What the exercise asks: Copy each line of the records that contains the word "name".
(Beginning of Study material)
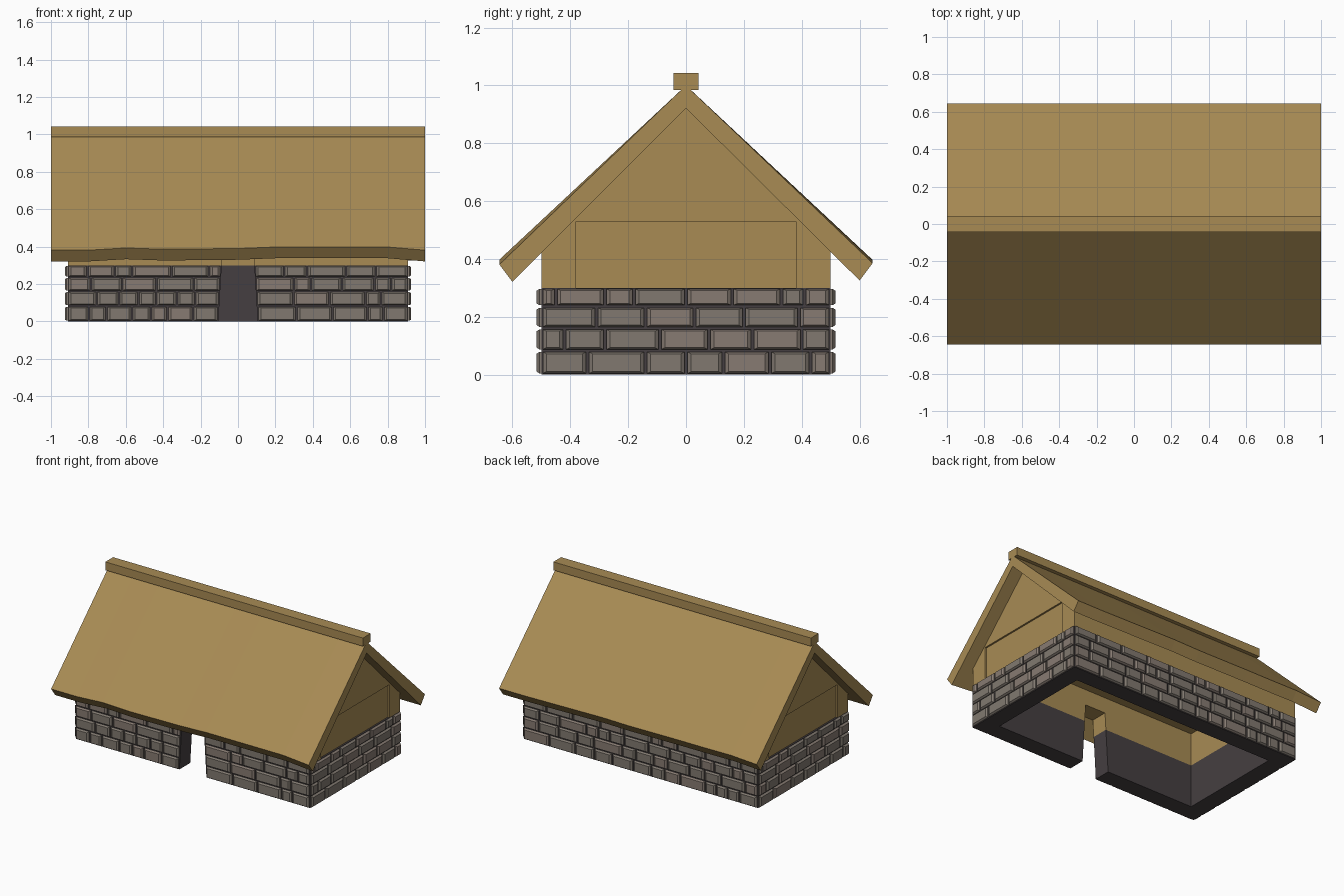
import bpy, bmesh, random
from mathutils import Vector

random.seed(4)
if "Cube" in bpy.data.objects:
    bpy.data.objects.remove(bpy.data.objects["Cube"], do_unlink=True)


def material(name, hex_code):
    srgb = [int(hex_code[i:i + 2], 16) / 255 for i in (0, 2, 4)]
    color = [((c + 0.055) / 1.055) ** 2.4 for c in srgb] + [1]
    mat = bpy.data.materials.new(name)
    mat.use_nodes = True
    mat.diffuse_color = color
    mat.node_tree.nodes["Principled BSDF"].inputs["Base Color"].default_value = color
    return mat


THATCH = material("thatch", "a88b54")
STONE = material("grey stone", "817970")
WARM_STONE = material("warm stone", "877b72")
MORTAR = material("dark mortar", "453f41")


def finish(name, bm, *mats):
    bmesh.ops.recalc_face_normals(bm, faces=bm.faces)
    mesh = bpy.data.meshes.new(name)
    bm.to_mesh(mesh)
    bm.free()
    obj = bpy.data.objects.new(name, mesh)
    bpy.context.collection.objects.link(obj)
    for mat in mats:
        mesh.materials.append(mat)
    return obj


def loft(name, sections, mat):
    """Join equal closed outlines into a capped solid."""
    bm = bmesh.new()
    rings = [[bm.verts.new(p) for p in section] for section in sections]
    count = len(rings[0])
    for a, b in zip(rings, rings[1:]):
        for i in range(count):
            j = (i + 1) % count
            bm.faces.new((a[i], a[j], b[j], b[i]))
    bm.faces.new(rings[0])
    bm.faces.new(rings[-1])
    return finish(name, bm, mat)


def along_x(profile, x):
    return [(x, y, z) for y, z in profile]


def box(name, low, high, mat):
    (x, y, z), (u, v, w) = low, high
    profile = [(y, z), (v, z), (v, w), (y, w)]
    return loft(name, [along_x(profile, x), along_x(profile, u)], mat)


def carve(obj, cutter):
    mod = obj.modifiers.new("carve", "BOOLEAN")
    mod.operation = "DIFFERENCE"
    mod.solver = "EXACT"
    mod.object = cutter
    bpy.context.view_layer.objects.active = obj
    bpy.ops.object.modifier_apply(modifier=mod.name)
    bpy.data.objects.remove(cutter, do_unlink=True)


HALF_X, HALF_Y, WALL_TOP, THICK = 0.91, 0.5, 0.3, 0.12
INNER_X, INNER_Y, CEILING = HALF_X - THICK, HALF_Y - THICK, 0.53


def door_half(z):
    return 0.105 - 0.06 * z


def door_cutter(mat):
    """Doorway that narrows towards the top."""
    def section(y):
        return [(sx * door_half(z), y, z)
                for sx, z in ((-1, -0.1), (1, -0.1), (1, 0.42), (-1, 0.42))]
    return loft("door_cutter", [section(-0.6), section(-0.3)], mat)


# Stone base, open below, with the doorway in front
base = box("stone_base", (-HALF_X, -HALF_Y, 0), (HALF_X, HALF_Y, WALL_TOP), MORTAR)
carve(base, box("room", (-INNER_X, -INNER_Y, -1), (INNER_X, INNER_Y, 1), MORTAR))
carve(base, door_cutter(MORTAR))

# Upper walls and gables, hollow up to the ceiling
gable = [(-HALF_Y, WALL_TOP), (HALF_Y, WALL_TOP), (HALF_Y, 0.435),
         (0, 0.922), (-HALF_Y, 0.435)]
upper = loft("upper_walls", [along_x(gable, x) for x in (-HALF_X, HALF_X)], THATCH)
carve(upper, box("room", (-INNER_X, -INNER_Y, 0), (INNER_X, INNER_Y, CEILING), THATCH))
carve(upper, door_cutter(THATCH))

# Shallow recessed panel in each gable
for side in (-1, 1):
    ends = sorted((side * (HALF_X - 0.012), side))
    carve(upper, box("panel", (ends[0], -INNER_Y, 0), (ends[1], INNER_Y, CEILING), THATCH))

# Thatched roof with gently wavy eaves
WAVE = {-1: -14, -0.8: -14, -0.6: -2, -0.4: -9, 0: -5, 0.2: 3, 0.8: 3, 1: -14}


def roof_section(x, front, back):
    return along_x([(0, 1.0), (0.645, 0.395 + back), (0.6, 0.335 + back),
                    (0, 0.921), (-0.6, 0.335 + front), (-0.645, 0.395 + front)], x)


roof = loft("thatch_roof", [roof_section(x, w / 1000, WAVE[-x] / 1500 if -x in WAVE else 0)
                            for x, w in WAVE.items()], THATCH)
box("ridge_cap", (-1, -0.043, 0.985), (1, 0.043, 1.043), THATCH)

# Bevelled stone blocks
ROWS = [(0.002, 0.081), (0.085, 0.159), (0.163, 0.234), (0.238, 0.299)]
END_JOINTS = ["-50 -34 -14 0 13 29 43 50", "-50 -42 -28 -9 8 23 40 50",
              "-50 -31 -14 3 20 39 50", "-50 -45 -28 -18 0 16 33 41 50"]


def random_joints(start, stop):
    joints = [start]
    while stop - joints[-1] > 0.26:
        joints.append(joints[-1] + random.uniform(0.08, 0.22))
    if stop - joints[-1] > 0.18:
        joints.append(joints[-1] + random.uniform(0.08, 0.1))
    return joints + [stop]


def add_block(bm, origin, across, out, a, b, low, high):
    rings = []
    for inset, depth in ((0.005, -0.004), (0.005, 0.007), (0.017, 0.016)):
        corners = ((a + inset, low + inset / 2), (b - inset, low + inset / 2),
                   (b - inset, high - inset / 2), (a + inset, high - inset / 2))
        rings.append([bm.verts.new(origin + across * s + out * depth + Vector((0, 0, z)))
                      for s, z in corners])
    faces = [bm.faces.new(rings[-1])]
    for lower, upper_ring in zip(rings, rings[1:]):
        for i in range(4):
            j = (i + 1) % 4
            faces.append(bm.faces.new((lower[i], lower[j], upper_ring[j], upper_ring[i])))
    tint = int(random.random() < 0.25)
    for face in faces:
        face.material_index = tint


def stone_wall(name, out, distance, rows_of_joints):
    out = Vector(out)
    across = Vector((-out.y, out.x, 0))
    bm = bmesh.new()
    for (low, high), runs in zip(ROWS, rows_of_joints):
        for joints in runs:
            for a, b in zip(joints, joints[1:]):
                add_block(bm, out * distance, across, out, a, b, low, high)
    finish(name, bm, STONE, WARM_STONE)


end_rows = [[[int(n) / 100 for n in row.split()]] for row in END_JOINTS]
front_rows = [[random_joints(-HALF_X, -door_half(low)), random_joints(door_half(low), HALF_X)]
              for low, high in ROWS]
back_rows = [[random_joints(-HALF_X, HALF_X)] for row in ROWS]
stone_wall("left_stones", (1, 0, 0), HALF_X, end_rows)
stone_wall("right_stones", (-1, 0, 0), HALF_X, end_rows)
stone_wall("front_stones", (0, -1, 0), HALF_Y, front_rows)
stone_wall("back_stones", (0, 1, 0), HALF_Y, back_rows)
(End of Study material)
Answer to this problem:
def material(name, hex_code):
    mat = bpy.data.materials.new(name)
def finish(name, bm, *mats):
    mesh = bpy.data.meshes.new(name)
    obj = bpy.data.objects.new(name, mesh)
def loft(name, sections, mat):
    return finish(name, bm, mat)
def box(name, low, high, mat):
    return loft(name, [along_x(profile, x), along_x(profile, u)], mat)
    bpy.ops.object.modifier_apply(modifier=mod.name)
def stone_wall(name, out, distance, rows_of_joints):
    finish(name, bm, STONE, WARM_STONE)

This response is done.